Write out only the tail of the records, beginning at the line containing "skins = [[(s" and including the last line, exactly as written.

__Available data__.
----------

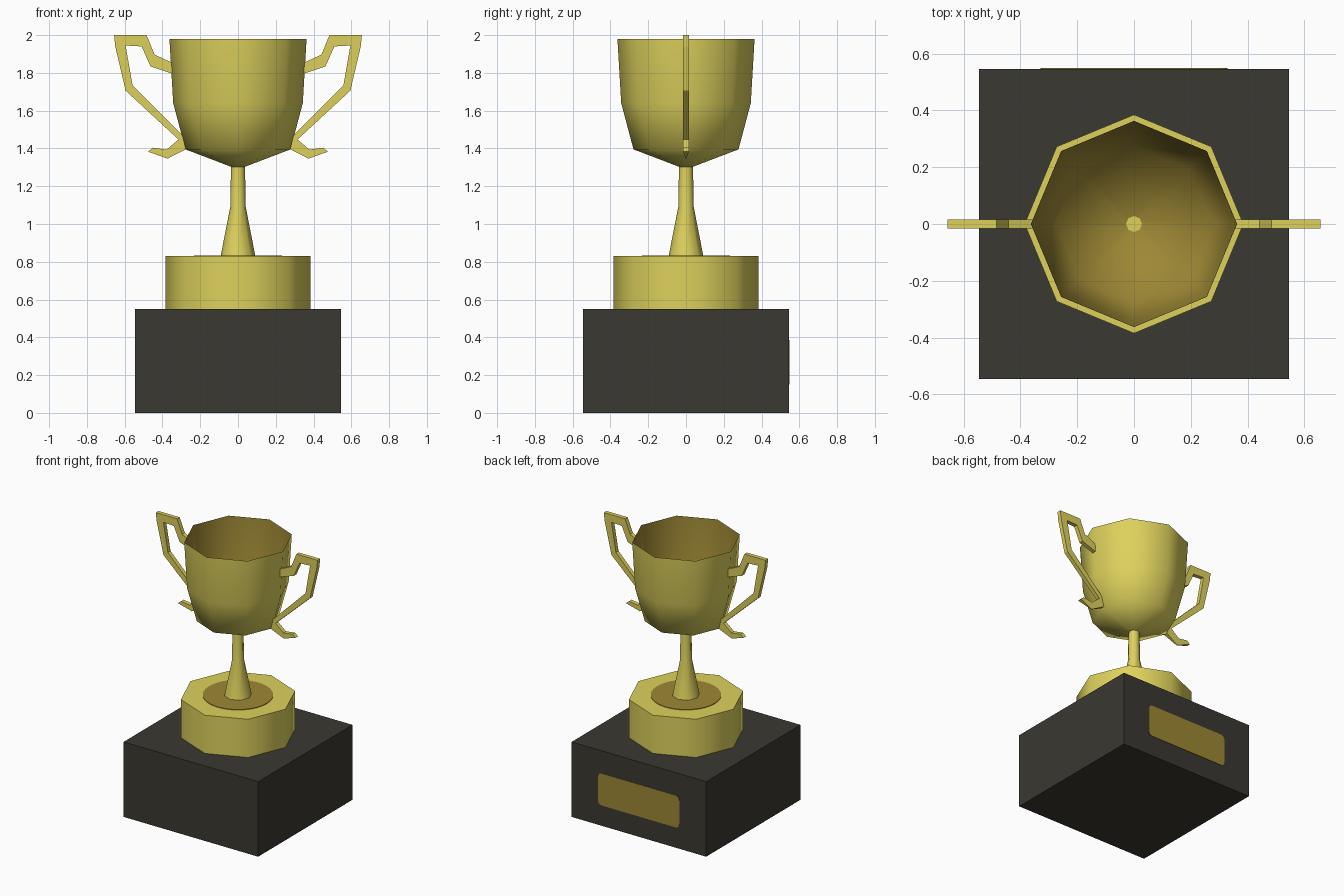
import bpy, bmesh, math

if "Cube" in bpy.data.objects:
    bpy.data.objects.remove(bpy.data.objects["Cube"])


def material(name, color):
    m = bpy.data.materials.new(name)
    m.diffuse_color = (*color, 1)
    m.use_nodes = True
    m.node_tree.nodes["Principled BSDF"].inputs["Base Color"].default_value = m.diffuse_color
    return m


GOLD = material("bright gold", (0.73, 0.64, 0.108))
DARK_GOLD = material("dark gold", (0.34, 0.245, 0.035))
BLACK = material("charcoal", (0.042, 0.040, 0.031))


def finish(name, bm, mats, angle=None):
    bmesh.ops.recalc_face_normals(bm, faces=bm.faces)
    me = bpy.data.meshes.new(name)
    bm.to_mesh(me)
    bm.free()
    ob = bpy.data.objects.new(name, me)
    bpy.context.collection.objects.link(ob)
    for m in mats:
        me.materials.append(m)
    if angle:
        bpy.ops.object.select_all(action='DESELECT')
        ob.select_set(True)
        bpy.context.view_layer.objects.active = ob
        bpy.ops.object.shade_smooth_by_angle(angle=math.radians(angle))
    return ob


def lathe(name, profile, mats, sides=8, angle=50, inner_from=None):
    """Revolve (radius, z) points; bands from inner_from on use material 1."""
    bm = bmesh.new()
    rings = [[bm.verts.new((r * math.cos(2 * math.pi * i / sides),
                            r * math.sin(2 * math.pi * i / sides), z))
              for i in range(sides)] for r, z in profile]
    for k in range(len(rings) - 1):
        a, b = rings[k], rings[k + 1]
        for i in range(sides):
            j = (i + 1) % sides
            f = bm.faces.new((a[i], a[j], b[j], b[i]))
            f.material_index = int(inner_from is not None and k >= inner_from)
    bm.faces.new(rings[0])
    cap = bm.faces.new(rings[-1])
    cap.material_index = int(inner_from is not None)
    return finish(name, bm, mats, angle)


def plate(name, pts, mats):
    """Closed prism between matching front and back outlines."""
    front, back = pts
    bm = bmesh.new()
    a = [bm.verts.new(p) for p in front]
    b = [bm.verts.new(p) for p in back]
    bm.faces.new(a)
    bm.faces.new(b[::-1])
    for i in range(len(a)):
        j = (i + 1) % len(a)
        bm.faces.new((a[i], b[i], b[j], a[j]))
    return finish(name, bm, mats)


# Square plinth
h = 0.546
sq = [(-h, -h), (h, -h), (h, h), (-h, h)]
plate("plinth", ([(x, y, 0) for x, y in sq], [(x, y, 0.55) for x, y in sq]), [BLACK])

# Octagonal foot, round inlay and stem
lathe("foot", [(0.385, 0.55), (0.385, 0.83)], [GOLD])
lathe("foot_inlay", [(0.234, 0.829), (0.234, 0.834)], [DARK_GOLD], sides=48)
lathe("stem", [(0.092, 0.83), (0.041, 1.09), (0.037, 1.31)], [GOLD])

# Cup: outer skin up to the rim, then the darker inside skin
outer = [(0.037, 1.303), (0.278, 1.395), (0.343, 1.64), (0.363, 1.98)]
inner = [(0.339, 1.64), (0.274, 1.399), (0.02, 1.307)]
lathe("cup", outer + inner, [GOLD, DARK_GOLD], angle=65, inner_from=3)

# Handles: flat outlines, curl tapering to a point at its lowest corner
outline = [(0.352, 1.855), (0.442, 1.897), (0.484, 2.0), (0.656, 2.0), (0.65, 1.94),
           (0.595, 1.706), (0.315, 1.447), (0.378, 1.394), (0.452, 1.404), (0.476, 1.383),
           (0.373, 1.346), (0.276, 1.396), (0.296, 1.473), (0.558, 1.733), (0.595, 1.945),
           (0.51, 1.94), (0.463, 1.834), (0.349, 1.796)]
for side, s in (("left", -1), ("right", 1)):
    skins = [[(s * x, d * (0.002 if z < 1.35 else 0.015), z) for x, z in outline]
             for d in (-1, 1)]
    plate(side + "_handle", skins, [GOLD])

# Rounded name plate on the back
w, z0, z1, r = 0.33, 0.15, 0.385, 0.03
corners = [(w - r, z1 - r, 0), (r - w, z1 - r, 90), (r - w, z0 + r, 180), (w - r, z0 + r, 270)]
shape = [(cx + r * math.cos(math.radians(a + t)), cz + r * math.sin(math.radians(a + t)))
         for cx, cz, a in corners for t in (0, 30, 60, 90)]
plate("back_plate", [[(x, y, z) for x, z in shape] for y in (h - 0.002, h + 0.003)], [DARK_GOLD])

----------

__Answer area__.
    skins = [[(s * x, d * (0.002 if z < 1.35 else 0.015), z) for x, z in outline]
             for d in (-1, 1)]
    plate(side + "_handle", skins, [GOLD])

# Rounded name plate on the back
w, z0, z1, r = 0.33, 0.15, 0.385, 0.03
corners = [(w - r, z1 - r, 0), (r - w, z1 - r, 90), (r - w, z0 + r, 180), (w - r, z0 + r, 270)]
shape = [(cx + r * math.cos(math.radians(a + t)), cz + r * math.sin(math.radians(a + t)))
         for cx, cz, a in corners for t in (0, 30, 60, 90)]
plate("back_plate", [[(x, y, z) for x, z in shape] for y in (h - 0.002, h + 0.003)], [DARK_GOLD])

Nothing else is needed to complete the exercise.